Friday, Aug. 16, 2013 | 3:39 p.m.
An off-duty Metro Police officer only shot a California man Sunday night after the man refused several orders to get out of the officer's family vehicle at the Excalibur, police said today at an afternoon news conference.
The man, 27-year-old Saul Villegas, was shot in his left wrist, treated at a local hospital, and booked into the Clark County Detention Center. He’s been charged with one count of attempted grand larceny and one count of auto burglary.
At police headquarters on Martin Luther King Jr. Boulevard, Undersheriff Jim Dixon gave a moment-by-moment account of what led to the unusual shooting:
Officer Bernard Plaskett, 54, a 21-year Metro veteran, was unloading packages from his family's 2007 Land Rover at the Excalibur around 9 p.m., with his wife and 15-year-old son.
When Plaskett, his wife and son were at the rear of the vehicle greeting family and unloading packages, Villegas got into the driver's seat and closed the door. Plaskett's wife heard the door shut, walked to the open passenger-side door and told Villegas to get out.
"I'm taking this car," Villegas is said to have replied. "Get in. Let's go for a ride."
Plaskett’s wife told her husband a man was in the vehicle and she believed he had a gun.
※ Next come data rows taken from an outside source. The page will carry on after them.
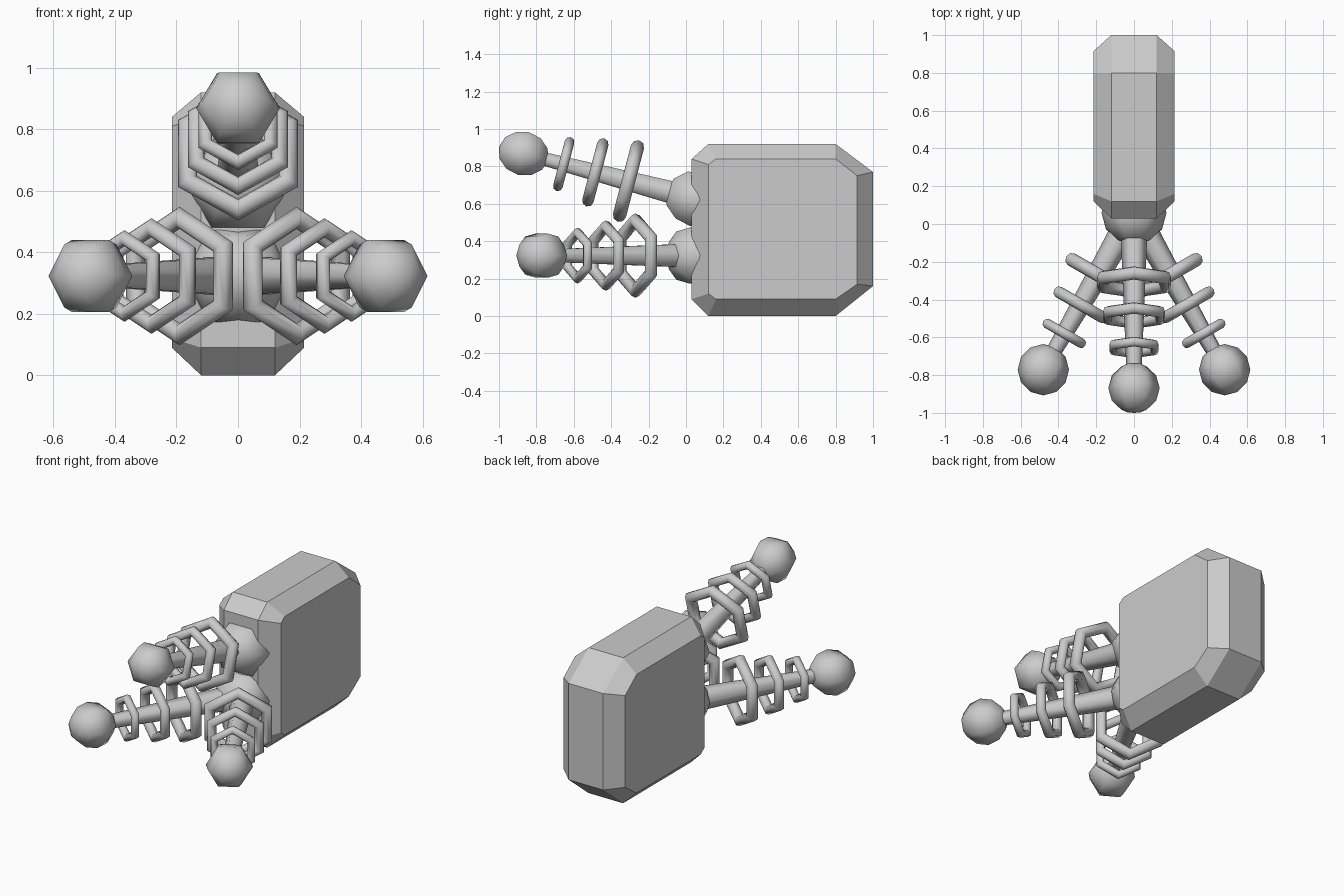
import bpy, bmesh
from math import sin, cos, pi, radians
from mathutils import Vector, Matrix

cube = bpy.data.objects.get("Cube")
if cube:
    bpy.data.objects.remove(cube)

grey = bpy.data.materials.new("plain_grey")
grey.use_nodes = True
colour = (0.6, 0.6, 0.6, 1)
grey.diffuse_color = colour
grey.node_tree.nodes["Principled BSDF"].inputs["Base Color"].default_value = colour


def finish(name, bm, matrix=Matrix(), smooth=False):
    bmesh.ops.remove_doubles(bm, verts=bm.verts, dist=0.0005)
    bmesh.ops.recalc_face_normals(bm, faces=bm.faces)
    for f in bm.faces:
        f.smooth = smooth
    mesh = bpy.data.meshes.new(name)
    bm.to_mesh(mesh)
    bm.free()
    mesh.materials.append(grey)
    obj = bpy.data.objects.new(name, mesh)
    obj.matrix_world = matrix
    bpy.context.collection.objects.link(obj)
    return obj


def lathe(name, profile, matrix, phase=0.0, closed=False, sides=6):
    """Revolve (radius, height) points around local z."""
    bm = bmesh.new()
    cols = []
    for i in range(sides):
        a = phase + 2 * pi * i / sides
        cols.append([bm.verts.new((r * cos(a), r * sin(a), h)) for r, h in profile])
    n = len(profile)
    for i in range(sides):
        p, q = cols[i], cols[(i + 1) % sides]
        for j in range(n if closed else n - 1):
            k = (j + 1) % n
            bm.faces.new((p[j], q[j], q[k], p[k]))
    return finish(name, bm, matrix, True)


def ball(name, radius, height, matrix, rings=6):
    arc = [pi * i / rings for i in range(rings + 1)]
    lathe(name, [(radius * sin(a), height - radius * cos(a)) for a in arc], matrix)


def ring(name, outer, tube, height, matrix, steps=8):
    arc = [2 * pi * i / steps for i in range(steps)]
    section = [(outer - tube + tube * cos(a), height + tube * sin(a)) for a in arc]
    lathe(name, section, matrix, phase=pi / 6, closed=True)


# Body: chamfered block lofted across x from two eight-sided outlines (y, z)
outline = [(0.03, 0.09), (0.12, 0), (0.80, 0), (1, 0.16),
           (1, 0.77), (0.80, 0.92), (0.12, 0.92), (0.03, 0.84)]
side = [(0.12, 0.12), (0.16, 0.09), (0.80, 0.09), (0.915, 0.17),
        (0.915, 0.75), (0.80, 0.84), (0.16, 0.84), (0.12, 0.81)]
bm = bmesh.new()
loops = [[bm.verts.new((x, y, z)) for y, z in pts]
         for x, pts in ((-0.215, side), (-0.12, outline), (0.12, outline), (0.215, side))]
for a, b in zip(loops, loops[1:]):
    for i in range(8):
        j = (i + 1) % 8
        bm.faces.new((a[i], a[j], b[j], b[i]))
bm.faces.new(loops[0])
bm.faces.new(loops[-1])
finish("body", bm)


# Arms: socket ball, tapered rod, three shrinking rings and a tip ball
def arm(name, base_z, yaw, pitch):
    axis = Vector((sin(yaw) * cos(pitch), -cos(yaw) * cos(pitch), sin(pitch)))
    across = Vector((0, 0, 1)).cross(axis).normalized()
    up = axis.cross(across)
    m = Matrix((across, up, axis)).transposed().to_4x4()
    m.translation = (0, 0.06, base_z)
    ball(name + "_socket", 0.172, 0, m)
    lathe(name + "_rod", [(0.075, 0), (0.037, 0.95)], m)
    rings = ((0.225, 0.036, 0.38), (0.188, 0.031, 0.563), (0.149, 0.026, 0.738))
    for i, (outer, tube, d) in enumerate(rings):
        ring(f"{name}_ring_{i + 1}", outer, tube, d, m)
    ball(name + "_tip", 0.136, 0.96, m)


arm("upper_arm", 0.625, 0, radians(14.7))
arm("left_arm", 0.323, radians(30), 0)
arm("right_arm", 0.323, radians(-30), 0)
Plaskett went to the passenger-side door, too, told Villegas this was not his car and told him to get out. By this time, Villegas had turned on the ignition.
Plaskett had earlier put his duty weapon between the front seats of the vehicle. Afraid Villegas would spot the gun, Plaskett pretended to reach for the key in the ignition, then quickly reached down and grabbed the pistol.
Pointing his weapon, he identified himself as an officer and ordered Villegas out.
Villegas didn't move.
Plaskett asked a second time.
"Villegas does not comply," Dixon said. "Then he said louder, 'I am taking this car.'"
Villegas then dropped his left hand below his waist. Believing he might be going for a gun, Plaskett fired and hit Villegas' left wrist. Villegas was apprehended and taken to the hospital.
Asked if the officer was aiming for the wrist, which was on the opposite side of Villegas' body from Plaskett, Dixon said officers are trained to shoot for "center mass."
"In this case, I can't tell you what the officer was thinking when he shot," Dixon added. "I don't know if he was aiming at the wrist."
Metro had earlier this week described Villegas as having "diminished capacity. Dixon said that description came as a result of Villegas' reaction to Plaskett's orders.
"From what I understand, the individual responded slower than you or I would respond," Dixon said, adding that he did not have any information about Villegas' medical background.
Plaskett remains on paid administrative leave while investigation into the incident continues.